Work request
Print the lines that run from the line with "bpy.data.objects.remove(other)" to the line with "for x, y, z, dx, dy, up, dn", keeping both end lines, exactly as they appear in the entries below, and nothing else.

Stored dataset items
-=-=-

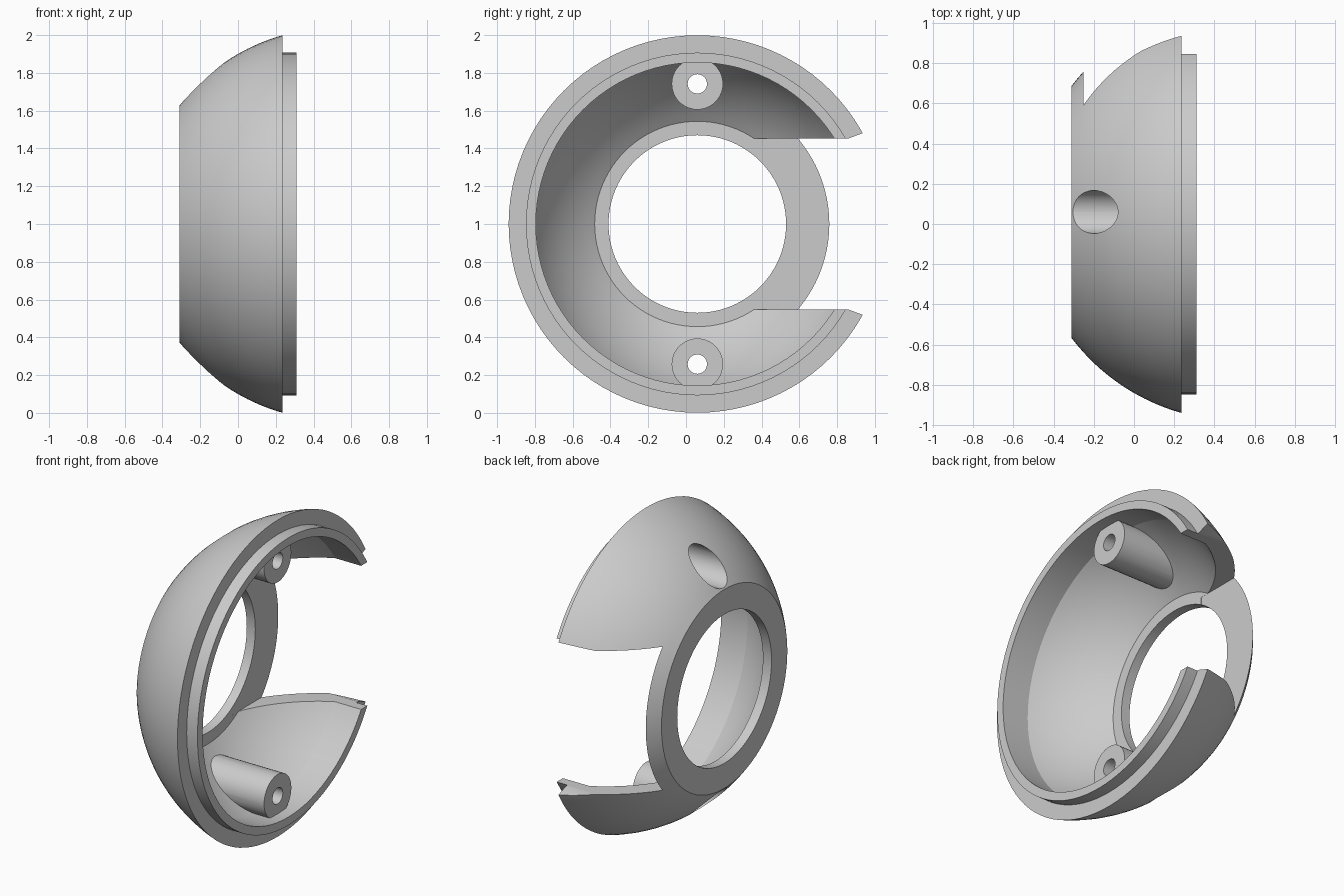
import bpy, bmesh, math
from mathutils import Matrix, Vector

if "Cube" in bpy.data.objects:
    bpy.data.objects.remove(bpy.data.objects["Cube"])

CY, CZ = 0.06, 1.0           # axis of the bowl (runs along x)
SX, R_OUT, R_IN = 0.517, 1.038, 0.94   # sphere centre and radii

grey = bpy.data.materials.new("light grey plastic")
grey.diffuse_color = (0.6, 0.6, 0.6, 1)
grey.use_nodes = True
grey.node_tree.nodes["Principled BSDF"].inputs["Base Color"].default_value = grey.diffuse_color


def finish(bm, name):
    bmesh.ops.remove_doubles(bm, verts=bm.verts, dist=1e-5)
    bmesh.ops.recalc_face_normals(bm, faces=bm.faces)
    me = bpy.data.meshes.new(name)
    bm.to_mesh(me)
    bm.free()
    me.materials.append(grey)
    ob = bpy.data.objects.new(name, me)
    bpy.context.collection.objects.link(ob)
    return ob


def lathe(name, profile, steps=96):
    """Revolve a closed (x, radius) profile around the bowl axis."""
    bm = bmesh.new()
    vs = [bm.verts.new((x, CY, CZ + r)) for x, r in profile]
    edges = [bm.edges.new((vs[i], vs[(i + 1) % len(vs)])) for i in range(len(vs))]
    bmesh.ops.spin(bm, geom=vs + edges, cent=(0, CY, CZ), axis=(1, 0, 0),
                   angle=math.tau, steps=steps, use_duplicate=False)
    return finish(bm, name)


def rod(name, x0, x1, z, r, seg=40):
    bm = bmesh.new()
    m = Matrix.Translation(((x0 + x1) / 2, CY, z)) @ Matrix.Rotation(math.pi / 2, 4, 'Y')
    bmesh.ops.create_cone(bm, cap_ends=True, segments=seg, radius1=r, radius2=r,
                          depth=x1 - x0, matrix=m)
    return finish(bm, name)


def boolean(ob, other, op):
    mod = ob.modifiers.new("bool", 'BOOLEAN')
    mod.operation, mod.object, mod.solver = op, other, 'EXACT'
    bpy.context.view_layer.objects.active = ob
    bpy.ops.object.modifier_apply(modifier=mod.name)


def drop(ob):
    bpy.data.objects.remove(ob, do_unlink=True)


def arc(R, x0, x1, n):
    pts = []
    for i in range(n + 1):
        x = x0 + (x1 - x0) * i / n
        pts.append((x, math.sqrt(R * R - (x - SX) ** 2)))
    return pts


# Bowl shell: outer sphere band, stepped lip, inner sphere, floor ring
x_in = SX - math.sqrt(R_IN ** 2 - 0.855 ** 2)
profile = (arc(R_OUT, -0.31, 0.235, 18) + [(0.235, 0.907), (0.31, 0.907), (0.31, 0.855)]
           + arc(R_IN, x_in, -0.25, 14) + [(-0.25, 0.47), (-0.31, 0.47)])
shell = lathe("bowl_shell", profile)

# Screw posts, trimmed to stay inside the outer surface
clip = lathe("post_trim", [(-0.29, 0)] + arc(R_OUT - 0.02, -0.29, 0.29, 18) + [(0.29, 0)])
for side in (1, -1):
    z = CZ + side * 0.742
    post = rod("screw_post", -0.28, 0.235, z, 0.136)
    boolean(post, clip, 'INTERSECT')
    boolean(shell, post, 'UNION')
    drop(post)
drop(clip)

# Screw holes with counterbores from the back
for side in (1, -1):
    z = CZ + side * 0.742
    for r, x0, x1 in ((0.107, -0.5, 0.03), (0.051, -0.4, 0.5)):
        cutter = rod("hole_cutter", x0, x1, z, r)
        boolean(shell, cutter, 'DIFFERENCE')
        drop(cutter)

# Side opening that leaves the floor ring whole, slightly flared at the rim
bm = bmesh.new()
outline = [(0.3, -0.453), (0.86, -0.453), (1.2, -0.578),
           (1.2, 0.578), (0.86, 0.453), (0.3, 0.453)]
face = bm.faces.new([bm.verts.new((-0.2505, y, CZ + z)) for y, z in outline])
ext = bmesh.ops.extrude_face_region(bm, geom=[face], use_keep_orig=True)
bmesh.ops.translate(bm, vec=Vector((0.8, 0, 0)),
                    verts=[g for g in ext["geom"] if isinstance(g, bmesh.types.BMVert)])
cutter = finish(bm, "opening_cutter")
boolean(shell, cutter, 'DIFFERENCE')
drop(cutter)

# Smooth curved faces, crisp edges
for o in bpy.context.selected_objects:
    o.select_set(False)
shell.select_set(True)
bpy.context.view_layer.objects.active = shell
bpy.ops.object.shade_smooth_by_angle(angle=math.radians(25))
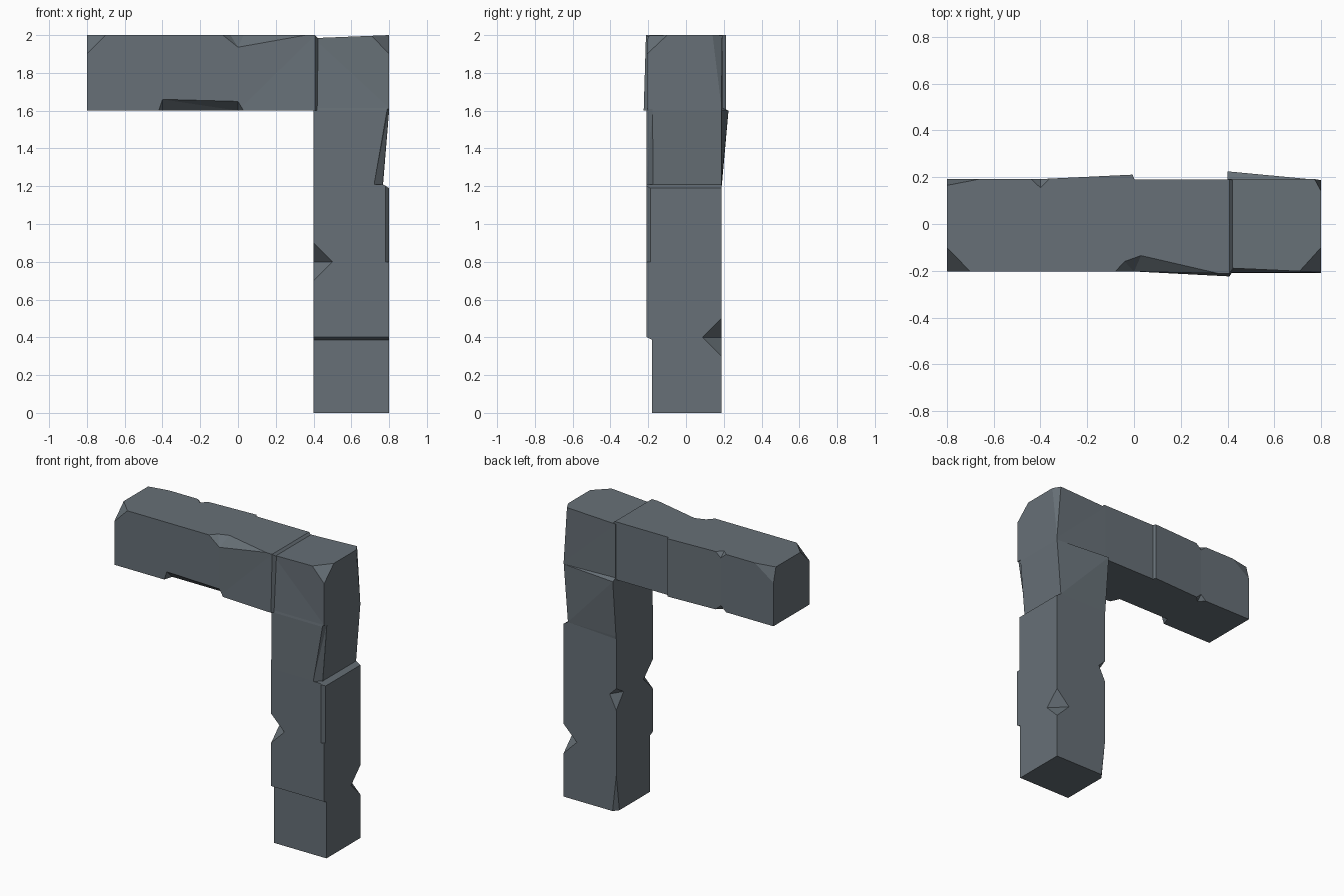
import bpy, bmesh
from mathutils import Vector

if "Cube" in bpy.data.objects:
    bpy.data.objects.remove(bpy.data.objects["Cube"])

stone = bpy.data.materials.new("slate_grey_stone")
stone.diffuse_color = (0.135, 0.162, 0.184, 1)
stone.use_nodes = True
stone.node_tree.nodes["Principled BSDF"].inputs["Base Color"].default_value = stone.diffuse_color


def make_object(name, bm):
    bmesh.ops.recalc_face_normals(bm, faces=bm.faces)
    me = bpy.data.meshes.new(name)
    bm.to_mesh(me)
    bm.free()
    me.materials.append(stone)
    ob = bpy.data.objects.new(name, me)
    bpy.context.collection.objects.link(ob)
    return ob


def loft(name, rings):
    """Skin four-cornered sections into a closed solid."""
    bm = bmesh.new()
    rows = [[bm.verts.new(p) for p in r] for r in rings]
    for a, b in zip(rows, rows[1:]):
        for i in range(4):
            j = (i + 1) % 4
            bm.faces.new((a[i], a[j], b[j], b[i]))
    bm.faces.new(rows[0])
    bm.faces.new(rows[-1])
    bmesh.ops.triangulate(bm, faces=bm.faces)
    return make_object(name, bm)


def boolean(ob, other, op):
    m = ob.modifiers.new("bool", 'BOOLEAN')
    m.operation, m.solver, m.object = op, 'EXACT', other
    bpy.context.view_layer.objects.active = ob
    bpy.ops.object.modifier_apply(modifier=m.name)
    bpy.data.objects.remove(other)


def chip(ob, out, *pts):
    """Break off everything outside the given points, in direction out."""
    bm = bmesh.new()
    for p in pts:
        bm.verts.new(p)
        bm.verts.new(Vector(p) + Vector(out) * 0.12)
    res = bmesh.ops.convex_hull(bm, input=bm.verts)
    junk = [v for v in bm.verts if not v.link_faces]
    bmesh.ops.delete(bm, geom=junk, context='VERTS')
    cutter = make_object("chip_cutter", bm)
    cutter.hide_render = True
    boolean(ob, cutter, 'DIFFERENCE')


# upright post: z, right x, front y, back y at left, back y at right
post_rows = [
    (0.0, 0.8, -0.18, 0.187, 0.187),
    (0.387, 0.8, -0.18, 0.187, 0.187),
    (0.402, 0.8, -0.21, 0.187, 0.187),
    (1.19, 0.8, -0.21, 0.187, 0.187),
    (1.21, 0.768, -0.21, 0.19, 0.187),
    (1.60, 0.8, -0.208, 0.225, 0.187),
    (1.615, 0.8, -0.206, 0.193, 0.187),
]
rings = [[(0.4, f, z), (x, f, z), (x, br, z), (0.4, bl, z)]
         for z, x, f, bl, br in post_rows]
rings.append([(0.4, -0.188, 1.984), (0.8, -0.206, 2), (0.8, 0.192, 2), (0.4, 0.193, 1.984)])
post = loft("stone_corner_frame", rings)

# horizontal beam: x, front y at bottom, front y at top, back y, top z
beam_rows = [
    (-0.8, -0.203, -0.203, 0.192, 2.0),
    (-0.4, -0.203, -0.203, 0.192, 2.0),
    (-0.006, -0.203, -0.203, 0.211, 2.0),
    (0.002, -0.203, -0.203, 0.191, 2.0),
    (0.408, -0.224, -0.212, 0.191, 2.0),
    (0.43, -0.19, -0.18, 0.186, 1.975),
]
beam = loft("beam", [[(x, fb, 1.602), (x, b, 1.602), (x, b, zt), (x, ft, zt)]
                     for x, fb, ft, b, zt in beam_rows])
boolean(post, beam, 'UNION')

# broken top corners
chip(post, (-1, -1, 1), (-0.8, -0.203, 1.9), (-0.7, -0.203, 2), (-0.8, -0.1, 2))
chip(post, (1, -1, 1), (0.8, -0.206, 1.9), (0.7, -0.206, 2), (0.8, -0.1, 2))
chip(post, (-1, 1, 1), (-0.8, 0.192, 1.9), (-0.66, 0.192, 2), (-0.8, 0.165, 2))
chip(post, (1, 1, 0.08), (0.8, 0.19, 1.6), (0.77, 0.195, 2.005), (0.8, 0.14, 2.005))

# V notches on the post's upright edges: x, y, z, depths in x and y, up, down
for x, y, z, dx, dy, up, dn in [(0.4, -0.21, 0.8, 0.1, 0.1, 0.1, 0.1),
                                (0.8, 0.187, 0.4, 0.1, 0.1, 0.1, 0.1),
                                (0.4, 0.187, 0.8, 0.05, 0.08, 0.05, 0.1)]:
    sx = -1 if x < 0.6 else 1
    sy = -1 if y < 0 else 1
    chip(post, (sx, sy, 0), (x, y, z + up), (x, y, z - dn),
         (x - sx * dx, y, z), (x, y - sy * dy, z))

# small nicks on the beam's back edges
for z, s in ((2.0, 1), (1.602, -1)):
    chip(post, (0, 1, s), (-0.44, 0.192, z), (-0.36, 0.194, z),
         (-0.4, 0.155, z), (-0.4, 0.192, z - s * 0.035))

# worn right front edge of the post
chip(post, (1, -1, 0), (0.79, -0.209, 1.61), (0.8, -0.176, 1.61),
     (0.72, -0.211, 1.208), (0.765, -0.172, 1.208))
chip(post, (1, -1, 0), (0.78, -0.211, 0.8), (0.801, -0.188, 0.8),
     (0.78, -0.211, 1.2), (0.801, -0.188, 1.2))

# worn back left foot
chip(post, (-1, 1, 0), (0.4, 0.187, 0.25), (0.43, 0.188, -0.01), (0.399, 0.15, -0.01))

# long flakes on the beam's front edges
chip(post, (0, -1, -1), (-0.42, -0.203, 1.6), (-0.4, -0.203, 1.66), (0, -0.204, 1.65),
     (0.03, -0.205, 1.6), (-0.4, -0.14, 1.6), (0, -0.14, 1.6))
chip(post, (0, -1, 1), (-0.08, -0.203, 2), (-0.04, -0.16, 2), (0.03, -0.135, 2),
     (0.36, -0.211, 2), (0, -0.204, 1.935))

# merge flat faces and keep the single stone colour
bm = bmesh.new()
bm.from_mesh(post.data)
bmesh.ops.remove_doubles(bm, verts=bm.verts, dist=0.0005)
bmesh.ops.recalc_face_normals(bm, faces=bm.faces)
for f in bm.faces:
    f.material_index = 0
    f.smooth = False
bm.to_mesh(post.data)
bm.free()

-=-=-

Answer to this task
    bpy.data.objects.remove(other)


def chip(ob, out, *pts):
    """Break off everything outside the given points, in direction out."""
    bm = bmesh.new()
    for p in pts:
        bm.verts.new(p)
        bm.verts.new(Vector(p) + Vector(out) * 0.12)
    res = bmesh.ops.convex_hull(bm, input=bm.verts)
    junk = [v for v in bm.verts if not v.link_faces]
    bmesh.ops.delete(bm, geom=junk, context='VERTS')
    cutter = make_object("chip_cutter", bm)
    cutter.hide_render = True
    boolean(ob, cutter, 'DIFFERENCE')


# upright post: z, right x, front y, back y at left, back y at right
post_rows = [
    (0.0, 0.8, -0.18, 0.187, 0.187),
    (0.387, 0.8, -0.18, 0.187, 0.187),
    (0.402, 0.8, -0.21, 0.187, 0.187),
    (1.19, 0.8, -0.21, 0.187, 0.187),
    (1.21, 0.768, -0.21, 0.19, 0.187),
    (1.60, 0.8, -0.208, 0.225, 0.187),
    (1.615, 0.8, -0.206, 0.193, 0.187),
]
rings = [[(0.4, f, z), (x, f, z), (x, br, z), (0.4, bl, z)]
         for z, x, f, bl, br in post_rows]
rings.append([(0.4, -0.188, 1.984), (0.8, -0.206, 2), (0.8, 0.192, 2), (0.4, 0.193, 1.984)])
post = loft("stone_corner_frame", rings)

# horizontal beam: x, front y at bottom, front y at top, back y, top z
beam_rows = [
    (-0.8, -0.203, -0.203, 0.192, 2.0),
    (-0.4, -0.203, -0.203, 0.192, 2.0),
    (-0.006, -0.203, -0.203, 0.211, 2.0),
    (0.002, -0.203, -0.203, 0.191, 2.0),
    (0.408, -0.224, -0.212, 0.191, 2.0),
    (0.43, -0.19, -0.18, 0.186, 1.975),
]
beam = loft("beam", [[(x, fb, 1.602), (x, b, 1.602), (x, b, zt), (x, ft, zt)]
                     for x, fb, ft, b, zt in beam_rows])
boolean(post, beam, 'UNION')

# broken top corners
chip(post, (-1, -1, 1), (-0.8, -0.203, 1.9), (-0.7, -0.203, 2), (-0.8, -0.1, 2))
chip(post, (1, -1, 1), (0.8, -0.206, 1.9), (0.7, -0.206, 2), (0.8, -0.1, 2))
chip(post, (-1, 1, 1), (-0.8, 0.192, 1.9), (-0.66, 0.192, 2), (-0.8, 0.165, 2))
chip(post, (1, 1, 0.08), (0.8, 0.19, 1.6), (0.77, 0.195, 2.005), (0.8, 0.14, 2.005))

# V notches on the post's upright edges: x, y, z, depths in x and y, up, down
for x, y, z, dx, dy, up, dn in [(0.4, -0.21, 0.8, 0.1, 0.1, 0.1, 0.1),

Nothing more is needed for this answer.